EXERCISE DESCRIPTION -> Write out, exactly and only, the lines that run from the top of the records to the line with "139, 209, 24)". Include both ends; exclude pictures.

───── EXCERPTED RECORDS ─────

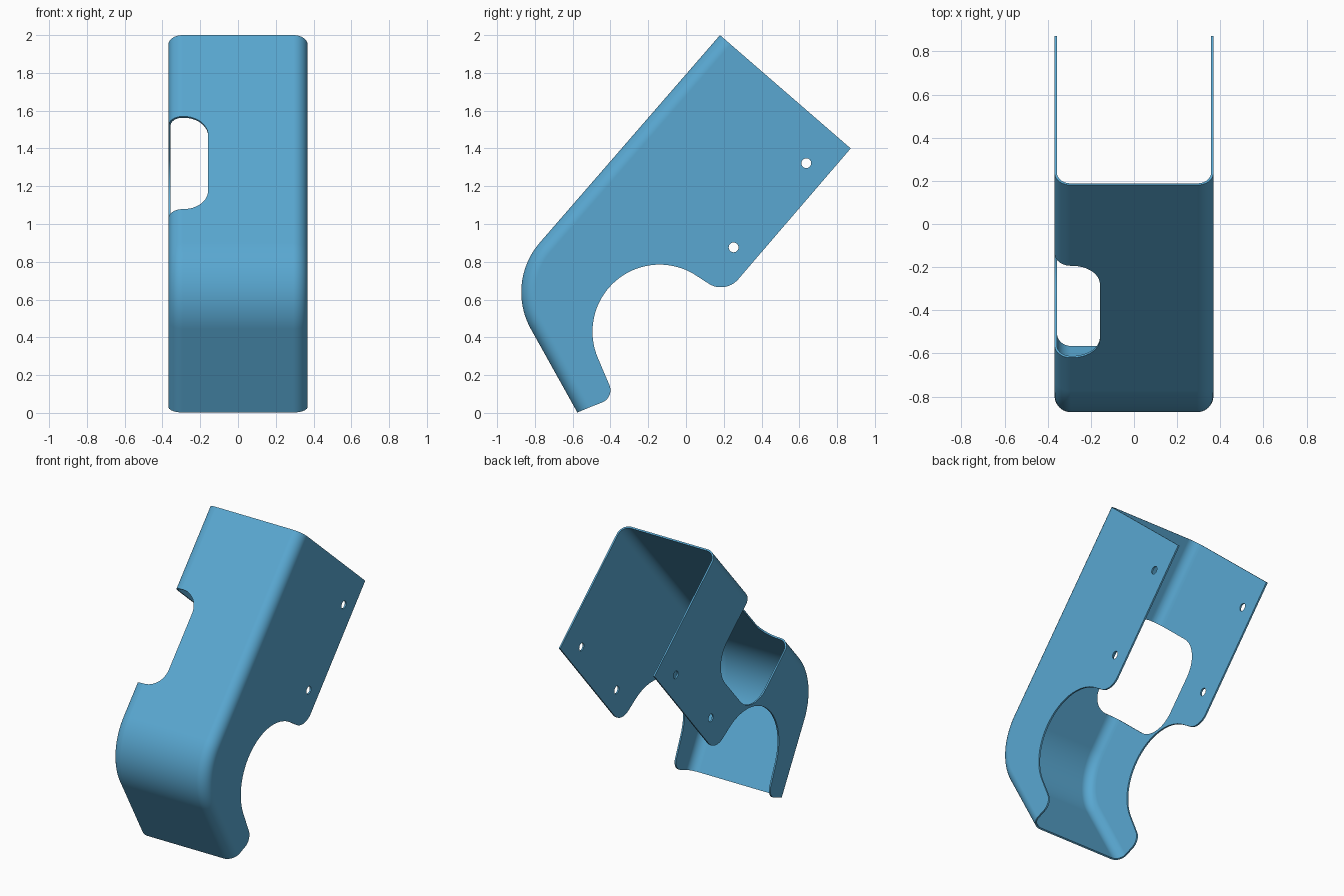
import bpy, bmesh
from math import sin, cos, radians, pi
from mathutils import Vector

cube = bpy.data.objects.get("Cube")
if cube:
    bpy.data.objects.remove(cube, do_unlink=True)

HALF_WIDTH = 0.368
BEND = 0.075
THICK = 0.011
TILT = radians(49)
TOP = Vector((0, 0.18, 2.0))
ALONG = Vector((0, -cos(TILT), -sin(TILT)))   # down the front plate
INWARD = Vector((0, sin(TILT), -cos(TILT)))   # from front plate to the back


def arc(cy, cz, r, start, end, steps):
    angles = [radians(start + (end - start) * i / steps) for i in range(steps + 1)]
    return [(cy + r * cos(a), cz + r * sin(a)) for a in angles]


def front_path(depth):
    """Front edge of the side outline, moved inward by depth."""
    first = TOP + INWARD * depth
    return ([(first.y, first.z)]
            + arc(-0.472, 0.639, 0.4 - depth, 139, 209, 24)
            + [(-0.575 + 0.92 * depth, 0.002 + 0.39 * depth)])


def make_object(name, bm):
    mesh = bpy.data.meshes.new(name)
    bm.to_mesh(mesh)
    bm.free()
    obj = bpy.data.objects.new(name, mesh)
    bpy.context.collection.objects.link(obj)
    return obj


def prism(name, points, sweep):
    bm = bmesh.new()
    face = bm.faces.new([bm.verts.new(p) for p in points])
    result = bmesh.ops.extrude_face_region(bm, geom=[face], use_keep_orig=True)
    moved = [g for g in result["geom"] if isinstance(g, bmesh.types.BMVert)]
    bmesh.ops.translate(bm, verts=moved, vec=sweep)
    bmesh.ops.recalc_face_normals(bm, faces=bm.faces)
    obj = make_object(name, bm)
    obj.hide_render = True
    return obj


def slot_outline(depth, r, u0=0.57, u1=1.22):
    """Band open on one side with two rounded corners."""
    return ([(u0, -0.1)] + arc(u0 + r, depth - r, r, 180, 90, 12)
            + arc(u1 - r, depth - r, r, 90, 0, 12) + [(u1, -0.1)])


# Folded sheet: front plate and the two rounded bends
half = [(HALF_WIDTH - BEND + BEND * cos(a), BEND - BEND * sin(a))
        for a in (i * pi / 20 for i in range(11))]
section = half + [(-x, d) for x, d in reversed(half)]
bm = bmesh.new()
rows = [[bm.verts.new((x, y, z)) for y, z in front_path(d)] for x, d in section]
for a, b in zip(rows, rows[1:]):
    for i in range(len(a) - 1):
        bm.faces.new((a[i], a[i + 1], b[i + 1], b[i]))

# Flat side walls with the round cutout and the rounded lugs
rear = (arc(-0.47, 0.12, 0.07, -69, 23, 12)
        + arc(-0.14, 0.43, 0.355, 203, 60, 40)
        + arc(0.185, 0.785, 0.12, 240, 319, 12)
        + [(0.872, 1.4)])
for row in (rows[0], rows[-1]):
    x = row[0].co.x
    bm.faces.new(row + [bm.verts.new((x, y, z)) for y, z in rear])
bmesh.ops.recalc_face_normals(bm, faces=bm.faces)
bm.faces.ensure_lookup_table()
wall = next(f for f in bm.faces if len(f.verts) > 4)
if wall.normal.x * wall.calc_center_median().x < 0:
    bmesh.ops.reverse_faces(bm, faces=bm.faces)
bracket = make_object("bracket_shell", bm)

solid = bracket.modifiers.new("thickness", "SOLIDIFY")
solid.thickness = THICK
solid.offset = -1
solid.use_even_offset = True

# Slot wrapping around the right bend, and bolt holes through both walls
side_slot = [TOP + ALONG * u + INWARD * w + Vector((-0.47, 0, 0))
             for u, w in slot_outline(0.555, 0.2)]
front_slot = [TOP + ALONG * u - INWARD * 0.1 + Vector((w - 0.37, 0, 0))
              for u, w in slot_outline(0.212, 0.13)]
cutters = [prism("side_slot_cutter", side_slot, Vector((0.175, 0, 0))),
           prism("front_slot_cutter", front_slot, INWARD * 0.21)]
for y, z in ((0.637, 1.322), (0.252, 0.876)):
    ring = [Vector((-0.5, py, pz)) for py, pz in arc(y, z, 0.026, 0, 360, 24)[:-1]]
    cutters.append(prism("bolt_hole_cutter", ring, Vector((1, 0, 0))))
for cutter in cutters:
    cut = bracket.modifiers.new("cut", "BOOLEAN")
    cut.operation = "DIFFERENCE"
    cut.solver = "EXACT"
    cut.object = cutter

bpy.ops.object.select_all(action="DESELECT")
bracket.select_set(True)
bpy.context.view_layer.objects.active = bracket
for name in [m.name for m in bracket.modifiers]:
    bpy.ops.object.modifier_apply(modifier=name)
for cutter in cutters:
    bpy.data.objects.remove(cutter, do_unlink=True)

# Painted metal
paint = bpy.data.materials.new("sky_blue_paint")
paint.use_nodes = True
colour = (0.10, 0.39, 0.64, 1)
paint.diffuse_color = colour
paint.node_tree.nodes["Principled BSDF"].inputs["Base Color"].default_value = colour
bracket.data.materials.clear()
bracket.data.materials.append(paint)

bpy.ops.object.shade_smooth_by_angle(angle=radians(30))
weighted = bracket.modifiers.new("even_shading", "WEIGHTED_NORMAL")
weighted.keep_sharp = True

─────

EXERCISE SOLUTION ->
import bpy, bmesh
from math import sin, cos, radians, pi
from mathutils import Vector

cube = bpy.data.objects.get("Cube")
if cube:
    bpy.data.objects.remove(cube, do_unlink=True)

HALF_WIDTH = 0.368
BEND = 0.075
THICK = 0.011
TILT = radians(49)
TOP = Vector((0, 0.18, 2.0))
ALONG = Vector((0, -cos(TILT), -sin(TILT)))   # down the front plate
INWARD = Vector((0, sin(TILT), -cos(TILT)))   # from front plate to the back


def arc(cy, cz, r, start, end, steps):
    angles = [radians(start + (end - start) * i / steps) for i in range(steps + 1)]
    return [(cy + r * cos(a), cz + r * sin(a)) for a in angles]


def front_path(depth):
    """Front edge of the side outline, moved inward by depth."""
    first = TOP + INWARD * depth
    return ([(first.y, first.z)]
            + arc(-0.472, 0.639, 0.4 - depth, 139, 209, 24)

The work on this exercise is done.